____ EXERCISE DATA

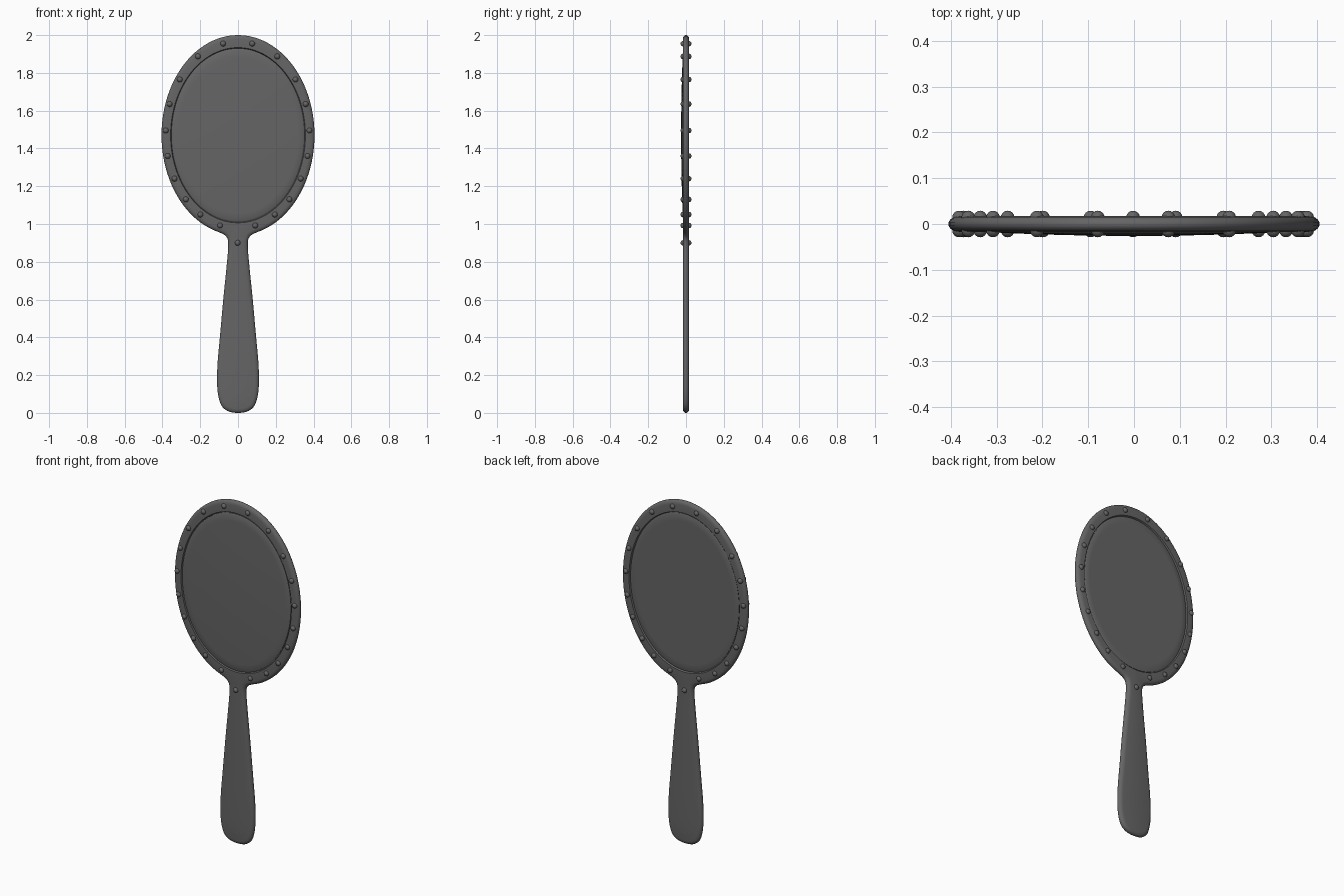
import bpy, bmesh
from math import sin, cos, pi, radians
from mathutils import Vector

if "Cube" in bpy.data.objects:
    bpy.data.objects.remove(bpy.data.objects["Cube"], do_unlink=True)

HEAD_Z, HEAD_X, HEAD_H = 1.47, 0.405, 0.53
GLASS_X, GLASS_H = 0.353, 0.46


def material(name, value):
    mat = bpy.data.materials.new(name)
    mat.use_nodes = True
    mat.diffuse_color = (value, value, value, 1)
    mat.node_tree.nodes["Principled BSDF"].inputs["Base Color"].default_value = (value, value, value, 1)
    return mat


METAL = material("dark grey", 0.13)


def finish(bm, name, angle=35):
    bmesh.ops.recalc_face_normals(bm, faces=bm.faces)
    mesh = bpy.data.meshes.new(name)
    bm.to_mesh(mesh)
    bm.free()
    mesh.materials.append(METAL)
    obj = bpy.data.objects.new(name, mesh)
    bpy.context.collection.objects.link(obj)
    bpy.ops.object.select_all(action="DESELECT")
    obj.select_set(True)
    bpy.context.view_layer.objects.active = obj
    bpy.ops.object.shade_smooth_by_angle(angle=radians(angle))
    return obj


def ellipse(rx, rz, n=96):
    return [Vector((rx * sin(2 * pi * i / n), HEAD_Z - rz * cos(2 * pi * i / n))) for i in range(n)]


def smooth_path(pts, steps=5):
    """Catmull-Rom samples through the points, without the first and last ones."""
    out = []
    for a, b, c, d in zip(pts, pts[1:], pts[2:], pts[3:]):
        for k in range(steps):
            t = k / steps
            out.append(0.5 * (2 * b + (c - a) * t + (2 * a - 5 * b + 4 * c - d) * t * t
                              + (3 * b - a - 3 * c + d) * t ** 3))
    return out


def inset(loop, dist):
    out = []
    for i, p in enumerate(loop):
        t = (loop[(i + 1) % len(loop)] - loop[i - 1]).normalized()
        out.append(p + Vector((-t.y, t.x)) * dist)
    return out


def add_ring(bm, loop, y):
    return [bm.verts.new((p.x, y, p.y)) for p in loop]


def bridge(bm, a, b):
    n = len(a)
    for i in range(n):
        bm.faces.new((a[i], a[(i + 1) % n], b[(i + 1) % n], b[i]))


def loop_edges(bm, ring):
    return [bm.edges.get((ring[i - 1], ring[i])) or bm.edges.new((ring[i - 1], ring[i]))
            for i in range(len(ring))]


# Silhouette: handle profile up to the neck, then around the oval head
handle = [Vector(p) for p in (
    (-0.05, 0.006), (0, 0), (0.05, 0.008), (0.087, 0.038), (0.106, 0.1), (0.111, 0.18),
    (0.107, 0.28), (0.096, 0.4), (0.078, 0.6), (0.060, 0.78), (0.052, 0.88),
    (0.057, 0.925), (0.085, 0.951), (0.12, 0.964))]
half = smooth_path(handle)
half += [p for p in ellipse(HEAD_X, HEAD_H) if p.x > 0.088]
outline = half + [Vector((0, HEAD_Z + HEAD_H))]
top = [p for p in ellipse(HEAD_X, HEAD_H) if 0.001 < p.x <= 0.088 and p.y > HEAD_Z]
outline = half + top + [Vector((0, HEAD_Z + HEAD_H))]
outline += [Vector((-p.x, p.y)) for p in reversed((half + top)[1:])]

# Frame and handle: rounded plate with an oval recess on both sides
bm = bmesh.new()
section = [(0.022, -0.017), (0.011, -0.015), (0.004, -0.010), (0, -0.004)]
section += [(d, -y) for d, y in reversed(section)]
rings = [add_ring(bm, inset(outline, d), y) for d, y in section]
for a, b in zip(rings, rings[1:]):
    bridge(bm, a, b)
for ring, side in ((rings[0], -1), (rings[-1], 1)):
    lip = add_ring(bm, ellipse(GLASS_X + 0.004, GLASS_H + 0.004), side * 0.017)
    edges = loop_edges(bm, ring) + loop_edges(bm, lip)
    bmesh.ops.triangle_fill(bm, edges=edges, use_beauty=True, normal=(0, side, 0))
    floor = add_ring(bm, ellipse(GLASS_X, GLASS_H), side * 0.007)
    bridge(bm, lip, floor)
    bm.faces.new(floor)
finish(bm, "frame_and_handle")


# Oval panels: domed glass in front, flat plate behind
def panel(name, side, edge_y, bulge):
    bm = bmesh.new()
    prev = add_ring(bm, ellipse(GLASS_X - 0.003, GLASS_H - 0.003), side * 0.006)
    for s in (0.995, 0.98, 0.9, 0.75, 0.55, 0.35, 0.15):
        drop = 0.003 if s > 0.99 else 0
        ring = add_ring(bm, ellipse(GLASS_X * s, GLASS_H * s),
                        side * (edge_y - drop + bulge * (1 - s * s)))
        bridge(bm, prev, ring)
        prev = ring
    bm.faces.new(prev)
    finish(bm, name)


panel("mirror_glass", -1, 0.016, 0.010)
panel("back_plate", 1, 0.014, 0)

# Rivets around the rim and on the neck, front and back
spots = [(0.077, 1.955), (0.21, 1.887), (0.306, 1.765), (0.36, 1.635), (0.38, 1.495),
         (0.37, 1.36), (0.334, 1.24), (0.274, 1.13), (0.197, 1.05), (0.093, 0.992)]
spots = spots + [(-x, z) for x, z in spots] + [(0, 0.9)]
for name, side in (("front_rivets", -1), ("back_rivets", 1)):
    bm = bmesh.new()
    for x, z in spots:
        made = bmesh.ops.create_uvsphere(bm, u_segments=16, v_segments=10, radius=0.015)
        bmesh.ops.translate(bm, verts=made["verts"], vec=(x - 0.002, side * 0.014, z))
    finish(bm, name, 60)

________

■ EXERCISE PROMPT
Copy every record above exactly, leaving out the pictures.

■ REPLY TO THE EXERCISE
import bpy, bmesh
from math import sin, cos, pi, radians
from mathutils import Vector

if "Cube" in bpy.data.objects:
    bpy.data.objects.remove(bpy.data.objects["Cube"], do_unlink=True)

HEAD_Z, HEAD_X, HEAD_H = 1.47, 0.405, 0.53
GLASS_X, GLASS_H = 0.353, 0.46


def material(name, value):
    mat = bpy.data.materials.new(name)
    mat.use_nodes = True
    mat.diffuse_color = (value, value, value, 1)
    mat.node_tree.nodes["Principled BSDF"].inputs["Base Color"].default_value = (value, value, value, 1)
    return mat


METAL = material("dark grey", 0.13)


def finish(bm, name, angle=35):
    bmesh.ops.recalc_face_normals(bm, faces=bm.faces)
    mesh = bpy.data.meshes.new(name)
    bm.to_mesh(mesh)
    bm.free()
    mesh.materials.append(METAL)
    obj = bpy.data.objects.new(name, mesh)
    bpy.context.collection.objects.link(obj)
    bpy.ops.object.select_all(action="DESELECT")
    obj.select_set(True)
    bpy.context.view_layer.objects.active = obj
    bpy.ops.object.shade_smooth_by_angle(angle=radians(angle))
    return obj


def ellipse(rx, rz, n=96):
    return [Vector((rx * sin(2 * pi * i / n), HEAD_Z - rz * cos(2 * pi * i / n))) for i in range(n)]


def smooth_path(pts, steps=5):
    """Catmull-Rom samples through the points, without the first and last ones."""
    out = []
    for a, b, c, d in zip(pts, pts[1:], pts[2:], pts[3:]):
        for k in range(steps):
            t = k / steps
            out.append(0.5 * (2 * b + (c - a) * t + (2 * a - 5 * b + 4 * c - d) * t * t
                              + (3 * b - a - 3 * c + d) * t ** 3))
    return out


def inset(loop, dist):
    out = []
    for i, p in enumerate(loop):
        t = (loop[(i + 1) % len(loop)] - loop[i - 1]).normalized()
        out.append(p + Vector((-t.y, t.x)) * dist)
    return out


def add_ring(bm, loop, y):
    return [bm.verts.new((p.x, y, p.y)) for p in loop]


def bridge(bm, a, b):
    n = len(a)
    for i in range(n):
        bm.faces.new((a[i], a[(i + 1) % n], b[(i + 1) % n], b[i]))


def loop_edges(bm, ring):
    return [bm.edges.get((ring[i - 1], ring[i])) or bm.edges.new((ring[i - 1], ring[i]))
            for i in range(len(ring))]


# Silhouette: handle profile up to the neck, then around the oval head
handle = [Vector(p) for p in (
    (-0.05, 0.006), (0, 0), (0.05, 0.008), (0.087, 0.038), (0.106, 0.1), (0.111, 0.18),
    (0.107, 0.28), (0.096, 0.4), (0.078, 0.6), (0.060, 0.78), (0.052, 0.88),
    (0.057, 0.925), (0.085, 0.951), (0.12, 0.964))]
half = smooth_path(handle)
half += [p for p in ellipse(HEAD_X, HEAD_H) if p.x > 0.088]
outline = half + [Vector((0, HEAD_Z + HEAD_H))]
top = [p for p in ellipse(HEAD_X, HEAD_H) if 0.001 < p.x <= 0.088 and p.y > HEAD_Z]
outline = half + top + [Vector((0, HEAD_Z + HEAD_H))]
outline += [Vector((-p.x, p.y)) for p in reversed((half + top)[1:])]

# Frame and handle: rounded plate with an oval recess on both sides
bm = bmesh.new()
section = [(0.022, -0.017), (0.011, -0.015), (0.004, -0.010), (0, -0.004)]
section += [(d, -y) for d, y in reversed(section)]
rings = [add_ring(bm, inset(outline, d), y) for d, y in section]
for a, b in zip(rings, rings[1:]):
    bridge(bm, a, b)
for ring, side in ((rings[0], -1), (rings[-1], 1)):
    lip = add_ring(bm, ellipse(GLASS_X + 0.004, GLASS_H + 0.004), side * 0.017)
    edges = loop_edges(bm, ring) + loop_edges(bm, lip)
    bmesh.ops.triangle_fill(bm, edges=edges, use_beauty=True, normal=(0, side, 0))
    floor = add_ring(bm, ellipse(GLASS_X, GLASS_H), side * 0.007)
    bridge(bm, lip, floor)
    bm.faces.new(floor)
finish(bm, "frame_and_handle")


# Oval panels: domed glass in front, flat plate behind
def panel(name, side, edge_y, bulge):
    bm = bmesh.new()
    prev = add_ring(bm, ellipse(GLASS_X - 0.003, GLASS_H - 0.003), side * 0.006)
    for s in (0.995, 0.98, 0.9, 0.75, 0.55, 0.35, 0.15):
        drop = 0.003 if s > 0.99 else 0
        ring = add_ring(bm, ellipse(GLASS_X * s, GLASS_H * s),
                        side * (edge_y - drop + bulge * (1 - s * s)))
        bridge(bm, prev, ring)
        prev = ring
    bm.faces.new(prev)
    finish(bm, name)


panel("mirror_glass", -1, 0.016, 0.010)
panel("back_plate", 1, 0.014, 0)

# Rivets around the rim and on the neck, front and back
spots = [(0.077, 1.955), (0.21, 1.887), (0.306, 1.765), (0.36, 1.635), (0.38, 1.495),
         (0.37, 1.36), (0.334, 1.24), (0.274, 1.13), (0.197, 1.05), (0.093, 0.992)]
spots = spots + [(-x, z) for x, z in spots] + [(0, 0.9)]
for name, side in (("front_rivets", -1), ("back_rivets", 1)):
    bm = bmesh.new()
    for x, z in spots:
        made = bmesh.ops.create_uvsphere(bm, u_segments=16, v_segments=10, radius=0.015)
        bmesh.ops.translate(bm, verts=made["verts"], vec=(x - 0.002, side * 0.014, z))
    finish(bm, name, 60)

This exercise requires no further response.